**Directions:** Find the number of lines containing the string "append" in the data. Answer with the number by itself.

**Data shown:**
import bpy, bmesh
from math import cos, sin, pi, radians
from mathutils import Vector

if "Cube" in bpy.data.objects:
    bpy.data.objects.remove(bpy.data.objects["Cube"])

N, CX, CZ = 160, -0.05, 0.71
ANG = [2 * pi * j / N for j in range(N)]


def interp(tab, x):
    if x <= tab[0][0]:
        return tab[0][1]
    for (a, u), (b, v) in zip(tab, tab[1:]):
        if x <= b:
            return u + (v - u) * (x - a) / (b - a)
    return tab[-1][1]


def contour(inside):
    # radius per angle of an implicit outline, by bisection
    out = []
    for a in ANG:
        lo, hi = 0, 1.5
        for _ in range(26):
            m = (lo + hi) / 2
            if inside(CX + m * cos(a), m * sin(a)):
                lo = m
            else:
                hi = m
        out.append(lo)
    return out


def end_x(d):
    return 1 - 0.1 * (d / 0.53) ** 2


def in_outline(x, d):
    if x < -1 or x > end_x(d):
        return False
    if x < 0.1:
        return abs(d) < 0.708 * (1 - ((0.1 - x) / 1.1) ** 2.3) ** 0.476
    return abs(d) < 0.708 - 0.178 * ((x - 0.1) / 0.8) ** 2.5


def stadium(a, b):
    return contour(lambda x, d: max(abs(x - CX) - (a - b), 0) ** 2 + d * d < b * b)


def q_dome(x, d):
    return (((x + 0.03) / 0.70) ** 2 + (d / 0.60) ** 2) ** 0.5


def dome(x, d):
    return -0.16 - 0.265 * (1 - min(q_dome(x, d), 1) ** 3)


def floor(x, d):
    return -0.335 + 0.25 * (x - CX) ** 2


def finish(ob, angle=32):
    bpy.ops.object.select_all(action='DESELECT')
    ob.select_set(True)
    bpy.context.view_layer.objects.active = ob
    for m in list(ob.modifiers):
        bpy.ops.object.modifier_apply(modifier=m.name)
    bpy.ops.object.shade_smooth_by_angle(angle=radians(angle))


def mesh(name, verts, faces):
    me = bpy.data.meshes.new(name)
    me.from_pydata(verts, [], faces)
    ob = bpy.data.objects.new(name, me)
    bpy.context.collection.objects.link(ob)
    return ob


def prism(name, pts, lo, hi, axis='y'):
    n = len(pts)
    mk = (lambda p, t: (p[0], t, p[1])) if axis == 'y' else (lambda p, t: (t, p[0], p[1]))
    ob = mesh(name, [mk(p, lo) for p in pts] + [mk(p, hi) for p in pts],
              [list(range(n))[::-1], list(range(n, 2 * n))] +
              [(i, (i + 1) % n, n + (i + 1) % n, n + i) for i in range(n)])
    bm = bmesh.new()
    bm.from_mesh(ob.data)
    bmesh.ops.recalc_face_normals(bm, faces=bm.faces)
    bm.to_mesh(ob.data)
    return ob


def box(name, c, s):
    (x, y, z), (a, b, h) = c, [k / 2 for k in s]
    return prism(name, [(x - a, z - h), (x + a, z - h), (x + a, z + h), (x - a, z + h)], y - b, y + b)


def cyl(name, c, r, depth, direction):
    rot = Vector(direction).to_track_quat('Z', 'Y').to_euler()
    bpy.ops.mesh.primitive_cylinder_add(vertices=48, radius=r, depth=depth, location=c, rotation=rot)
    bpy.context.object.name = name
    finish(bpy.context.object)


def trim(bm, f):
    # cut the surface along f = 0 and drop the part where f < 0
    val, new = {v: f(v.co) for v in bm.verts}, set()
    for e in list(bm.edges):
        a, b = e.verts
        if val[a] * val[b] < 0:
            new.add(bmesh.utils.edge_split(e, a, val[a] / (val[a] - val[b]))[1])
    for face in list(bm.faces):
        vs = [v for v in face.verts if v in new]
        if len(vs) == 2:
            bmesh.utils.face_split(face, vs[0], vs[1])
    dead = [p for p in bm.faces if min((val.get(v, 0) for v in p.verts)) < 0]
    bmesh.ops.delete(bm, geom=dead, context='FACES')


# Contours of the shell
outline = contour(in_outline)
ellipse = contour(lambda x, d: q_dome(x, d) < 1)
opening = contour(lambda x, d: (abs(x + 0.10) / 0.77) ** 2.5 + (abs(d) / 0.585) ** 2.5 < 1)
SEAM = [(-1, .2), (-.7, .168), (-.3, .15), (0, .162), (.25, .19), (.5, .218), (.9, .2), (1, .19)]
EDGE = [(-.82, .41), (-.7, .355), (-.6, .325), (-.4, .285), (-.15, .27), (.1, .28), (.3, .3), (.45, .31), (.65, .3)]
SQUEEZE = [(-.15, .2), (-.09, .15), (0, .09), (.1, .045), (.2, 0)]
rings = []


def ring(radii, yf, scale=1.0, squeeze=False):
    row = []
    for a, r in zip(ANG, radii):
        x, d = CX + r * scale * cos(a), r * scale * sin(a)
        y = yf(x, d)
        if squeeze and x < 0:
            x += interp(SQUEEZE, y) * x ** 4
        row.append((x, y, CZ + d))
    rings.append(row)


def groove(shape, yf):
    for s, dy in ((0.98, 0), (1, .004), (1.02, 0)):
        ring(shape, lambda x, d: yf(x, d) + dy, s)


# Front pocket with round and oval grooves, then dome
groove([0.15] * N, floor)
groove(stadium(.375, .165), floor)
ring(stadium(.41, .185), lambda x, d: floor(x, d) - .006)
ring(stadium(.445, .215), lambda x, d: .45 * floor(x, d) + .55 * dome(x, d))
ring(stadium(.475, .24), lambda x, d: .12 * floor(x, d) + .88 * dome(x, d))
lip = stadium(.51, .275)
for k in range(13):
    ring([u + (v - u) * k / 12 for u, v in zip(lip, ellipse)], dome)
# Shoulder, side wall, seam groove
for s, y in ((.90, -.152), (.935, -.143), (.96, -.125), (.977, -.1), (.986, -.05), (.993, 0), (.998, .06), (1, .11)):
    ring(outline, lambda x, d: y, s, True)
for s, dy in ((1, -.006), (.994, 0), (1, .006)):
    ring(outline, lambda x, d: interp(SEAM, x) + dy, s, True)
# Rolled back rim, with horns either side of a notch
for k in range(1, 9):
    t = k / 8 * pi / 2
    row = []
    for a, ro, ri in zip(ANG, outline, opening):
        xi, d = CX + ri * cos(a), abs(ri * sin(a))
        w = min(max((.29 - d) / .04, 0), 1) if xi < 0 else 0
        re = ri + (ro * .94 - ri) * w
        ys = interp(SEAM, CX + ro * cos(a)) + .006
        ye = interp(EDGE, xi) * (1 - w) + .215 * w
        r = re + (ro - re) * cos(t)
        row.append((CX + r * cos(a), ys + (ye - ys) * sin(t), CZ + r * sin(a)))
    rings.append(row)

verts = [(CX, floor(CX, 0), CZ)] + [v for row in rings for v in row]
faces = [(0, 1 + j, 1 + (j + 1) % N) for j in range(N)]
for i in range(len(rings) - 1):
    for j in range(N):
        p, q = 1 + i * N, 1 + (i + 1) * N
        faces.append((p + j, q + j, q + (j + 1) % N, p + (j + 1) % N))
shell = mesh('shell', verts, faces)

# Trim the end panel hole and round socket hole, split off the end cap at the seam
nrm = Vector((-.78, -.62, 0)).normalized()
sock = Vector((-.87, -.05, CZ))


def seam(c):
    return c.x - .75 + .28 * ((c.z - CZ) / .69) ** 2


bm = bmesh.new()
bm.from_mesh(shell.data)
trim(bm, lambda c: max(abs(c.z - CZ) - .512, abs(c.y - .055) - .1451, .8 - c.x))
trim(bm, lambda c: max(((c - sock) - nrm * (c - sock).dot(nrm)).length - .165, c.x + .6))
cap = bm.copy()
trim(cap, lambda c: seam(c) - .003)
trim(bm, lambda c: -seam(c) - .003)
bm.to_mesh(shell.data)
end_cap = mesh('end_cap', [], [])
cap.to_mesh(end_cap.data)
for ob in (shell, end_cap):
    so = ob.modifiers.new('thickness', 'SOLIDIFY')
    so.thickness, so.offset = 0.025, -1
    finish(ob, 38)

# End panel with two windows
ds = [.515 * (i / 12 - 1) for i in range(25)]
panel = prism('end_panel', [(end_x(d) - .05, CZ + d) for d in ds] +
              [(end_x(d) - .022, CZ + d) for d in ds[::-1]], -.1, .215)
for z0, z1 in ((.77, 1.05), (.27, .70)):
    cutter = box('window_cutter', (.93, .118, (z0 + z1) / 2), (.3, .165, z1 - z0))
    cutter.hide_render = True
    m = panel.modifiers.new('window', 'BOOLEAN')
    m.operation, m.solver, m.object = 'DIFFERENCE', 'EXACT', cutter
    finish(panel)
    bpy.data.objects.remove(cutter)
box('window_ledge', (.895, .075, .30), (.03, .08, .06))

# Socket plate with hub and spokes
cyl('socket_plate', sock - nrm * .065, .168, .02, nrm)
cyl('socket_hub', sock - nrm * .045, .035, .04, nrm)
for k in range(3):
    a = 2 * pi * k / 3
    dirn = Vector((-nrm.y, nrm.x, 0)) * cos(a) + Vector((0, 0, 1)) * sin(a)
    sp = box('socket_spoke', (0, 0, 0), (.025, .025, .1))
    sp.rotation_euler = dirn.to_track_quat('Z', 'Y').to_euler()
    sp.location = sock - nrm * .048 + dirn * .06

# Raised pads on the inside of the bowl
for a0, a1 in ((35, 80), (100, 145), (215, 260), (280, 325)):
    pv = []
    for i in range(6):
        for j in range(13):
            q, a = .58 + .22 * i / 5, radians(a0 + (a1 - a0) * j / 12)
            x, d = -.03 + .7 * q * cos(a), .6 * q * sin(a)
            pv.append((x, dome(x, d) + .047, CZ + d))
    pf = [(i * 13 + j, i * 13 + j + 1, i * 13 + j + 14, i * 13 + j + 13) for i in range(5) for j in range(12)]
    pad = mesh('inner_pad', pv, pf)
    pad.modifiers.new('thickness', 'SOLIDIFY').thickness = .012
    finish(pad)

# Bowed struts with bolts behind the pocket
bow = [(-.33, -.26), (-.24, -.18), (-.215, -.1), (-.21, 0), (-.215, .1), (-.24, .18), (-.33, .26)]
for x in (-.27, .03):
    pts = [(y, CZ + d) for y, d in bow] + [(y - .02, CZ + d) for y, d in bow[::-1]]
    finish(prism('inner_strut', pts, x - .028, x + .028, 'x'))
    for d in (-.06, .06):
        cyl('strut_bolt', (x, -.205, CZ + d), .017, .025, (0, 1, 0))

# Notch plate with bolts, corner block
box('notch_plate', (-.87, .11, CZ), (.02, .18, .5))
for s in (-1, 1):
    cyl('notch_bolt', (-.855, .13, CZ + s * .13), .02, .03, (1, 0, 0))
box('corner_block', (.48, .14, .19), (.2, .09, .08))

...

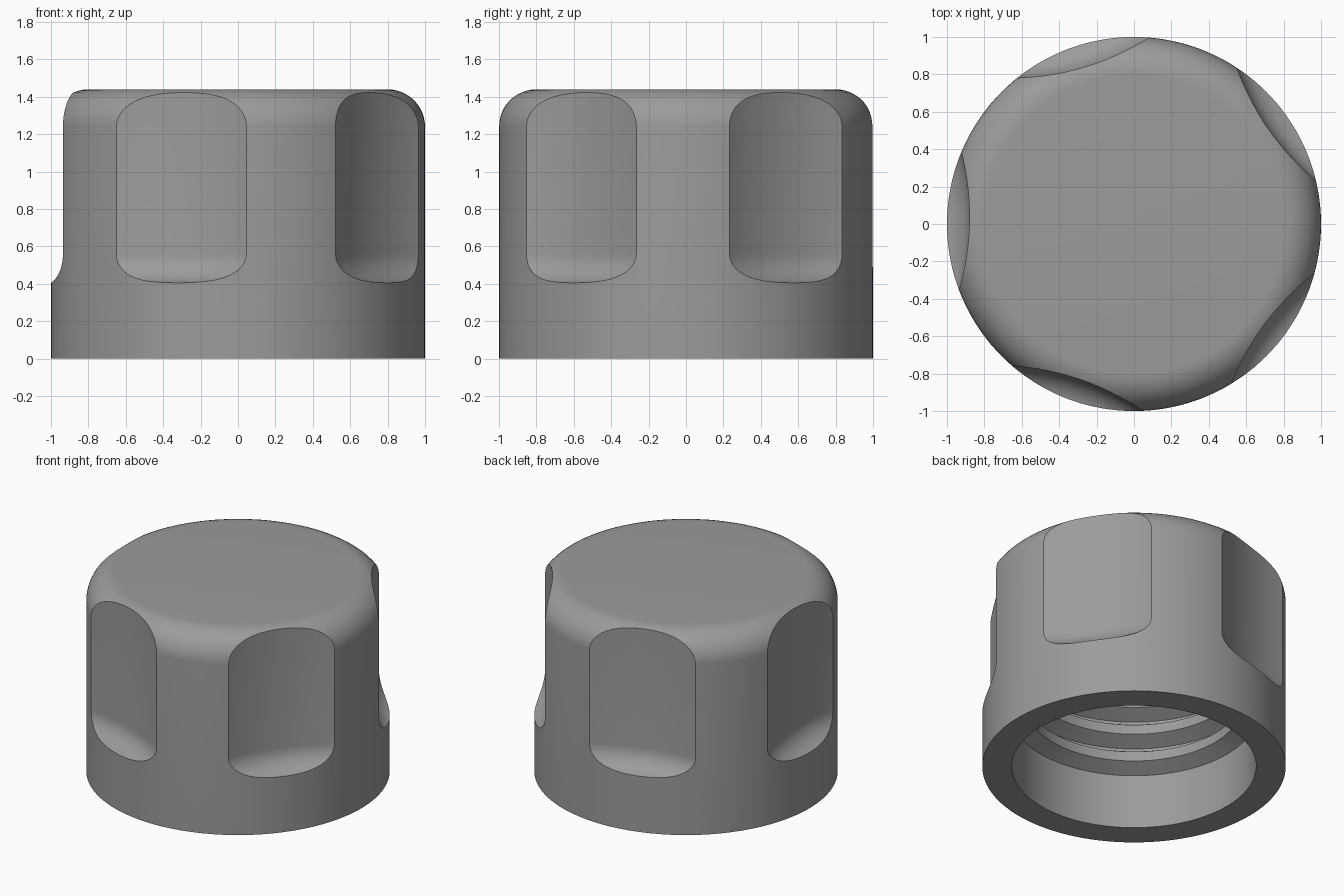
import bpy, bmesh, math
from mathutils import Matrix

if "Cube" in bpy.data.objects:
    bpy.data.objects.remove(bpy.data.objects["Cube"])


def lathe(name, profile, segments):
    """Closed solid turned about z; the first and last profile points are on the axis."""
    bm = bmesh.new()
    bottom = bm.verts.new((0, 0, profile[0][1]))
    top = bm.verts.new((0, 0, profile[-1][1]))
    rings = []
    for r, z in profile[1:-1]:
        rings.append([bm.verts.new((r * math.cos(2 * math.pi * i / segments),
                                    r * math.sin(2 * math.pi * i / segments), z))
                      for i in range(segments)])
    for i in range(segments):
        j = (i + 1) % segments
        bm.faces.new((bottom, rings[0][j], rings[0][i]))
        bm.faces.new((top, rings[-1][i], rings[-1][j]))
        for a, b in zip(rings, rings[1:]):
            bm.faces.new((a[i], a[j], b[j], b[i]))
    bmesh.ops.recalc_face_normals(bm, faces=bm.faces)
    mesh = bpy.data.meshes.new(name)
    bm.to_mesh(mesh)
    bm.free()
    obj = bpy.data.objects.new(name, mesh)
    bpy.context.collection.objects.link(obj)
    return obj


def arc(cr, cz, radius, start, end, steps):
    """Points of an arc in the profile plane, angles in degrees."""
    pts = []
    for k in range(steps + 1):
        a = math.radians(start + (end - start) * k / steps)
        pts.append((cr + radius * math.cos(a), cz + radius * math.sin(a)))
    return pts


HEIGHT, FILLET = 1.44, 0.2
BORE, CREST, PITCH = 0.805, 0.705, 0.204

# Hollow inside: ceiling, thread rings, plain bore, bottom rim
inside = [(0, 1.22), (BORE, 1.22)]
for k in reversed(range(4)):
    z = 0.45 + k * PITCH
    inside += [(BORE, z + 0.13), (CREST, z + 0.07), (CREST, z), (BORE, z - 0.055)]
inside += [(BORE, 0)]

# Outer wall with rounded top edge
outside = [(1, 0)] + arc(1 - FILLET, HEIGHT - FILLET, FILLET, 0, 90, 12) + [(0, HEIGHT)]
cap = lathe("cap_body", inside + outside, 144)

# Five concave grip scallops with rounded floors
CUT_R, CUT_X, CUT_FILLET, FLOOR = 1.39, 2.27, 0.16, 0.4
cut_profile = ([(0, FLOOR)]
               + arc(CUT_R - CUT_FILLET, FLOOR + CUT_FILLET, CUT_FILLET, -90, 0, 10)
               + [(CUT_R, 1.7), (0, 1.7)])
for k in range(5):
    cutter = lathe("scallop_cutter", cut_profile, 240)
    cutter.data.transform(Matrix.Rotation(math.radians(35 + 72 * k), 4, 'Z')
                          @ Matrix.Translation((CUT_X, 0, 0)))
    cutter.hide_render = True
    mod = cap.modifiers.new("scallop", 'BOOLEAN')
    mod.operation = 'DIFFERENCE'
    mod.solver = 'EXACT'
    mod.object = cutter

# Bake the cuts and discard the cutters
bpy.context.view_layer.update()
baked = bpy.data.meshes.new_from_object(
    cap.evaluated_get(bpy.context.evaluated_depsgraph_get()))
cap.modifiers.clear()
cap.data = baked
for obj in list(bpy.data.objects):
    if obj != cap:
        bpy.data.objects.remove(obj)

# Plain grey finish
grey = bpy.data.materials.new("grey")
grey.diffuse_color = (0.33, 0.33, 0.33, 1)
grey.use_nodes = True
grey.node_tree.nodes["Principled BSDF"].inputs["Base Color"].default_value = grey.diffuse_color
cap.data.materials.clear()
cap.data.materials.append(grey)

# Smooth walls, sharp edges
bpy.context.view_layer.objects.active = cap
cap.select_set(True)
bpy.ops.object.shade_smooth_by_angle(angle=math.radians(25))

**Worked solution:** 10